• _What is being asked_:
Using the entries below, show all lines with the string "values".

• _Recorded information_:
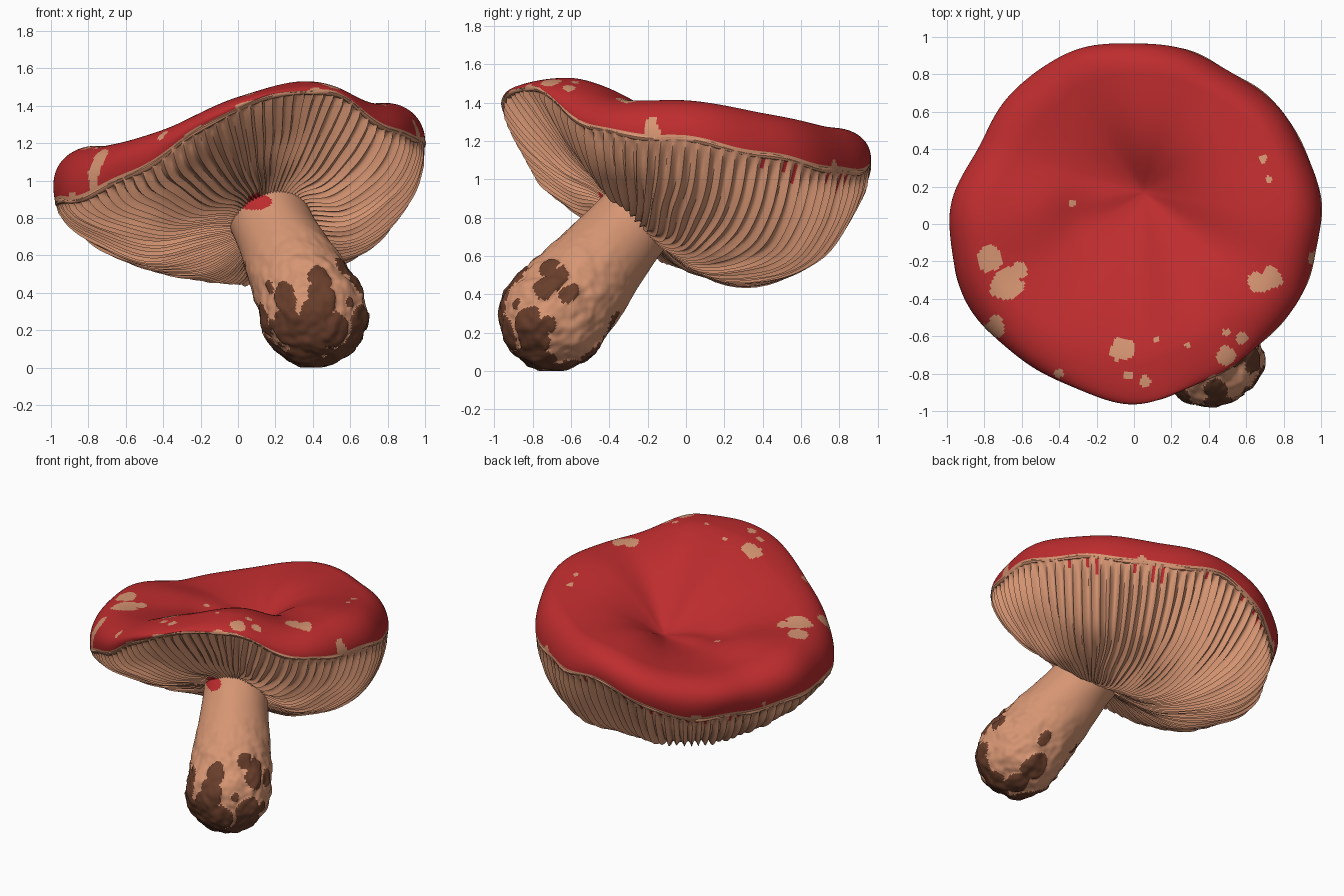
import bpy, bmesh, math
from math import sin, cos, pi
from mathutils import Vector, noise

if "Cube" in bpy.data.objects:
    bpy.data.objects.remove(bpy.data.objects["Cube"])


def material(name, rgb):
    m = bpy.data.materials.new(name)
    m.diffuse_color = (*rgb, 1)
    m.use_nodes = True
    m.node_tree.nodes["Principled BSDF"].inputs["Base Color"].default_value = m.diffuse_color
    return m


RED = material("cap red", (0.51, 0.025, 0.027))
TAN = material("flesh tan", (0.67, 0.30, 0.17))
BROWN = material("bark brown", (0.14, 0.048, 0.024))


def interp(xs, ys, x):
    """Smooth curve through uneven points."""
    n = len(xs)
    k = max(i for i in range(n - 1) if i == 0 or xs[i] <= x)

    def slope(i):
        a, b = max(i - 1, 0), min(i + 1, n - 1)
        return (ys[b] - ys[a]) / (xs[b] - xs[a])
    w = xs[k + 1] - xs[k]
    t = (x - xs[k]) / w
    return ((2*t**3 - 3*t*t + 1) * ys[k] + (t**3 - 2*t*t + t) * w * slope(k)
            + (3*t*t - 2*t**3) * ys[k + 1] + (t**3 - t*t) * w * slope(k + 1))


def around(vals, a):
    """Smooth closed loop through twelve values, 30 degrees apart."""
    ext = vals[-2:] + vals + vals[:3]
    return interp(list(range(-2, 15)), ext, (a % (2 * pi)) / (pi / 6))


def grid(name, rows, mats, colour=None, displace=None, close=False, angle=45):
    """Surface through rings of points, coloured face by face."""
    bm = bmesh.new()
    vs = [[bm.verts.new(p) for p in row] for row in rows]
    n, m = len(rows), len(rows[0])
    for i in range(n if close else n - 1):
        for j in range(m):
            i2, j2 = (i + 1) % n, (j + 1) % m
            f = bm.faces.new((vs[i][j], vs[i][j2], vs[i2][j2], vs[i2][j]))
            f.smooth = True
            if colour:
                f.material_index = colour(f.calc_center_median(), i, j)
    if displace:
        bm.normal_update()
        moves = [(v, v.normal * displace(v.co, i, j))
                 for i, row in enumerate(vs) for j, v in enumerate(row)]
        for v, d in moves:
            v.co += d
            v.co.z = max(v.co.z, 0)
    bmesh.ops.remove_doubles(bm, verts=bm.verts, dist=1e-5)
    me = bpy.data.meshes.new(name)
    bm.to_mesh(me)
    bm.free()
    for mt in mats:
        me.materials.append(mt)
    ob = bpy.data.objects.new(name, me)
    bpy.context.collection.objects.link(ob)
    bpy.ops.object.select_all(action='DESELECT')
    ob.select_set(True)
    bpy.context.view_layer.objects.active = ob
    bpy.ops.object.shade_smooth_by_angle(angle=math.radians(angle))
    return ob


# Wavy rim of the cap, values from +x counter-clockwise
RIM_R = [1.0, 1.0, .97, .97, .95, .90, .98, .98, .92, .955, .92, .96]
RIM_Z = [1.21, 1.11, 1.04, 1.06, .88, .85, .89, .91, 1.10, 1.39, 1.48, 1.27]
SHOULDER = [1.41, 1.34, 1.28, 1.25, 1.14, 1.11, 1.18, 1.19, 1.28, 1.45, 1.53, 1.42]


def rim(a):
    r = around(RIM_R, a) + .006 * sin(11 * a) - .003
    return Vector((r * cos(a), r * sin(a), around(RIM_Z, a) + .008 * sin(13 * a + 1)))


# Cap top: a funnel in the middle, rolling over a shoulder to the rim
SPOTS = [(-.77, -.19, .07), (-.68, -.32, .085), (-.61, -.25, .045), (-.74, -.55, .055),
         (.66, -.31, .055), (.73, -.29, .06), (-.06, -.67, .065), (-.03, -.81, .025),
         (.06, -.84, .03), (.12, -.62, .015), (.29, -.65, .016), (.49, -.58, .02),
         (.49, -.70, .05), (.58, -.61, .03), (-.40, -.80, .025), (-.33, .11, .022),
         (.69, .35, .022), (.72, .24, .018), (.97, -.18, .04)]
N = 420
DIP = Vector((.05, .17, 1.09))
ROLL, FLAT = 22, 66


def cap_point(a, i):
    edge, top = rim(a), around(SHOULDER, a)
    if i <= ROLL:
        v = (1 - i / ROLL) * pi / 2
        # the edge curls under at the back left and a little at the front left
        curl = .08 * max(0, cos(a - 2.4))**3 + .035 * max(0, cos(a - 4.3))**4
        s, z = .8 + .2 * sin(v) + curl * sin(2 * v), edge.z + (top - edge.z) * cos(v)
    else:
        s = .8 * (1 - (i - ROLL) / FLAT)
        k = s / .8
        g = 1.15 * k * k / (k + .15)
        z = DIP.z + (top - DIP.z) * (1 - (1 - g)**(2.3 + .8 * sin(a)))
    p = DIP.lerp(edge, s)
    z -= .035 * math.exp(-((p.x + .30)**2 + (p.y - .06)**2) / .02)
    return Vector((p.x, p.y, z))


def cap_colour(c, i, j):
    ragged = noise.noise(c * 6 + Vector((3, 1, 0)))
    limit = .42 if c.y < 0 else .5
    if i < 1 + 22 * max(0, ragged - limit):
        return 1
    wob = 1 + .3 * noise.noise(c * 18)
    return int(any(math.hypot(c.x - x, c.y - y) < r * wob for x, y, r in SPOTS))


angles = [2 * pi * j / N for j in range(N)]
grid("cap_top", [[cap_point(a, i) for a in angles] for i in range(ROLL + FLAT + 1)],
     [RED, TAN], cap_colour)

# Thin lip tucked along the rim
lip = []
for a in angles:
    c, out = rim(a), Vector((cos(a), sin(a), 0))
    w = .015 + .003 * sin(17 * a)
    lip.append([c + out * (w * cos(b) - .013) + Vector((0, 0, w * sin(b) - .005))
                for b in (k * pi / 4 for k in range(8))])
grid("cap_lip", lip, [TAN], close=True)

# Gilled underside: a bowl, deep behind the stem and lifted at the front
STEPS = [0, .3, .55, .8, .93, 1]
BOWL = [[.70, .58, .51, .49, .51, .55, .64, .75, .84, .94, .96, .88],
        [.70, .57, .49, .465, .475, .52, .58, .72, .85, 1.04, 1.10, .90],
        [.86, .67, .58, .64, .57, .58, .69, .78, .94, 1.20, 1.30, 1.02],
        [1.0, .86, .78, .87, .72, .70, .78, .84, 1.00, 1.31, 1.42, 1.14]]
ROOT = Vector((.15, -.25, .76))
GILLS, PER, RINGS = 96, 6, 32
M = GILLS * PER
columns = []
for j in range(M):
    a = 2 * pi * j / M
    edge = rim(a)
    zs = [ROOT.z] + [around(b, a) for b in BOWL] + [edge.z]
    col = []
    for i in range(RINGS + 1):
        s = sin(i / RINGS * pi / 2)
        # gills wander a little on their way in
        b = a + .05 * noise.noise(Vector((cos(a) * 4, sin(a) * 4, s * 3))) * sin(pi * s)
        p = ROOT.lerp(rim(b), s)
        p.z = interp(STEPS, zs, s)
        col.append(p)
    columns.append(col)


def gill_height(co, i, j):
    s = sin(i / RINGS * pi / 2)
    wave = 1 - 2 * abs(sin(pi * j / PER))
    vary = 1 + .7 * noise.noise(Vector((j // PER * 1.7, s * 3, 0)))
    return .018 * wave * vary * min(1, s * 1.4) * min(1, (1 - s) / .03)


def gill_colour(c, i, j):
    g = noise.noise(Vector((j // PER * 2.3, .4, 5.3)))
    back = 20 < j * 360 / M < 165 and g > .06
    streak = j % PER in (2, 3) and back and RINGS - 4 - int(g > .3) <= i < RINGS - 2
    by_stem = (c - Vector((.09, -.45, .90))).length < .04
    return int(streak or by_stem)


grid("gills", [[col[i] for col in columns] for i in range(RINGS + 1)],
     [TAN, RED], gill_colour, gill_height, angle=50)

# Leaning stem with a swollen, warty foot
FOOT, HEAD = Vector((.41, -.69, .285)), Vector((.08, -.10, .98))
axis = (HEAD - FOOT).normalized()
side = axis.orthogonal().normalized()
over = axis.cross(side)
LENGTH = (HEAD - FOOT).length
R = .28
profile = [(-R * cos(k * pi / 72), R * sin(k * pi / 72)) for k in range(36)]
for k in range(91):
    h = LENGTH * k / 90
    profile.append((h, interp([0, .25, .45, .65, .97], [R, .26, .235, .215, .22], h)))
S = 180


def patch(co):
    """How far a spot of the foot lies inside one of its oval dark patches."""
    q = co - FOOT
    h = q.dot(axis)
    q = (q - axis * h * .35) * 6.5 + Vector((4, 2, 7))
    dist, cells = noise.voronoi(q)
    size = .42 - (.9 * h if h > 0 else 1.0 * h)
    return size + .2 * noise.noise(cells[0] * 3.1) - dist[0] + .08 * noise.noise(q * 3)


def stem_bumps(co, i, j):
    h = (co - FOOT).dot(axis)
    fade = max(0, min(1, (.5 - h) / .4))
    rough = .016 * noise.noise(co * 11) + .008 * noise.noise(co * 24)
    return fade * (rough + (.008 if patch(co) > 0 else 0)) + .004 * noise.noise(co * 6)


def stem_colour(c, i, j):
    stain = Vector(((c.x - .09) * .8, (c.y + .44) * .6, (c.z - .885) * 1.7))
    if stain.length < .075:
        return 2
    return int((c - FOOT).dot(axis) < .45 and patch(c) > 0)


rows = [[FOOT + axis * h + (side * cos(b) + over * sin(b)) * r
         for b in (2 * pi * j / S for j in range(S))] for h, r in profile]
grid("stem", rows, [TAN, BROWN, RED], stem_colour, stem_bumps, angle=60)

• _Response area_:
    """Smooth closed loop through twelve values, 30 degrees apart."""
# Wavy rim of the cap, values from +x counter-clockwise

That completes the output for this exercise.